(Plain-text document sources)
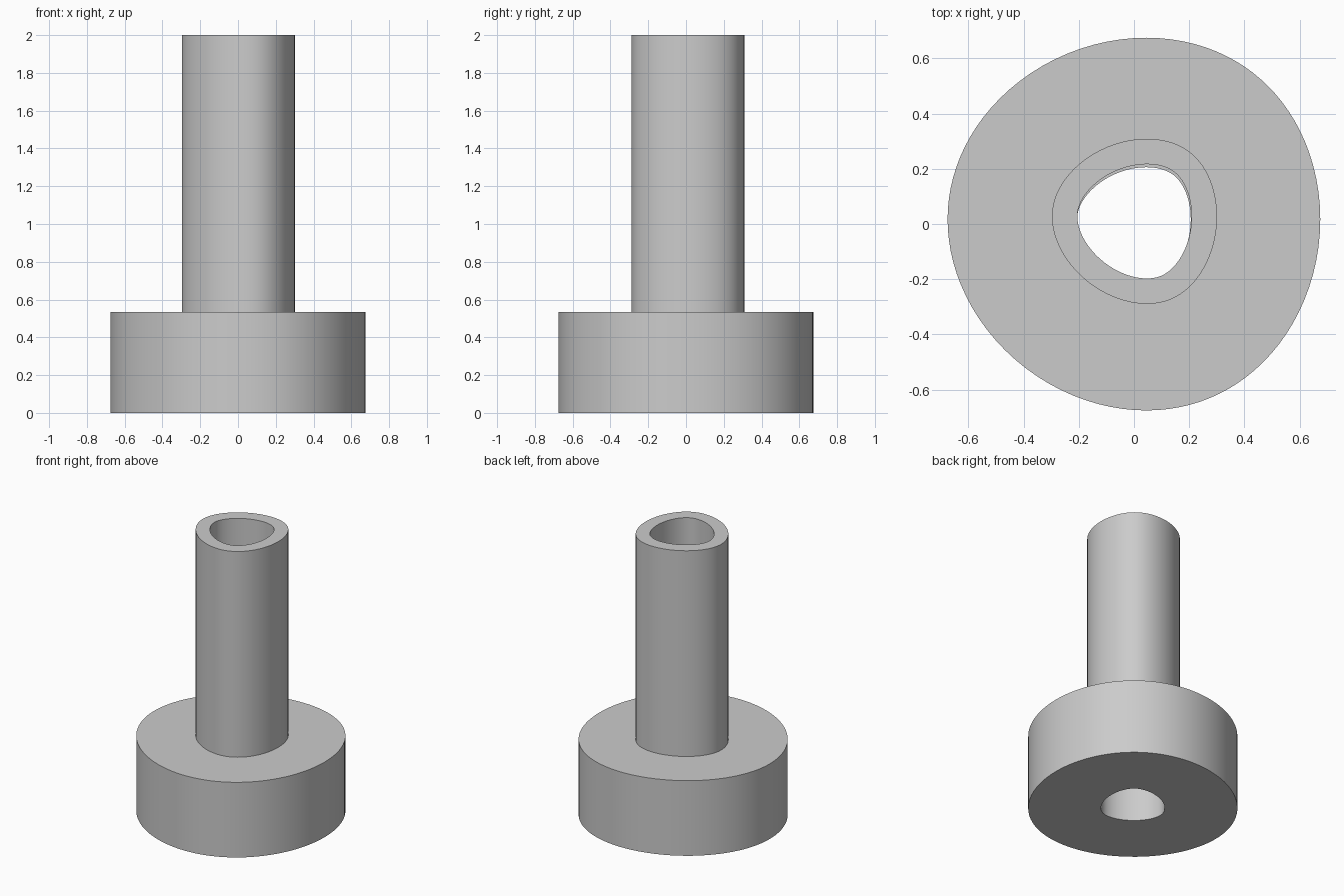
import bpy, bmesh, math

cube = bpy.data.objects.get("Cube")
if cube:
    bpy.data.objects.remove(cube, do_unlink=True)

SEGMENTS = 96
LOBE = 0.012                  # strength of the three rounded corners
TURN = math.radians(53)       # direction of the first corner

grey = bpy.data.materials.new("plain grey")
grey.use_nodes = True
grey.diffuse_color = (0.6, 0.6, 0.6, 1)
grey.node_tree.nodes["Principled BSDF"].inputs["Base Color"].default_value = (0.6, 0.6, 0.6, 1)


def outline(radius, centre):
    """Three-cornered rounded curve of constant width."""
    points = []
    for i in range(SEGMENTS):
        t = math.tau * i / SEGMENTS
        p = radius + LOBE * math.cos(3 * (t - TURN))
        d = -3 * LOBE * math.sin(3 * (t - TURN))
        points.append((centre[0] + p * math.cos(t) - d * math.sin(t),
                       centre[1] + p * math.sin(t) + d * math.cos(t)))
    return points


def collar(name, outer, inner, centre, bottom, top):
    """Upright ring with a hole of the same lobed outline."""
    bm = bmesh.new()
    loops = [[bm.verts.new((x, y, z)) for x, y in outline(r, centre)]
             for r, z in ((outer, bottom), (outer, top), (inner, top), (inner, bottom))]
    for k in range(4):
        a, b = loops[k], loops[(k + 1) % 4]
        for i in range(SEGMENTS):
            j = (i + 1) % SEGMENTS
            bm.faces.new((a[i], a[j], b[j], b[i]))
    bmesh.ops.recalc_face_normals(bm, faces=bm.faces)
    mesh = bpy.data.meshes.new(name)
    bm.to_mesh(mesh)
    bm.free()
    mesh.materials.append(grey)
    obj = bpy.data.objects.new(name, mesh)
    bpy.context.collection.objects.link(obj)
    bpy.ops.object.select_all(action='DESELECT')
    obj.select_set(True)
    bpy.context.view_layer.objects.active = obj
    bpy.ops.object.shade_smooth_by_angle(angle=math.radians(30))


# Wide base and the narrow tube standing on it
collar("base", 0.675, 0.206, (0.011, 0.004), 0, 0.535)
collar("tube", 0.299, 0.207, (0.013, 0.014), 0.535, 2)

[WORK TO COMPLETE] Show all lines from the entries that hold "rounded".

[EXPECTED ANSWER]
LOBE = 0.012                  # strength of the three rounded corners
    """Three-cornered rounded curve of constant width."""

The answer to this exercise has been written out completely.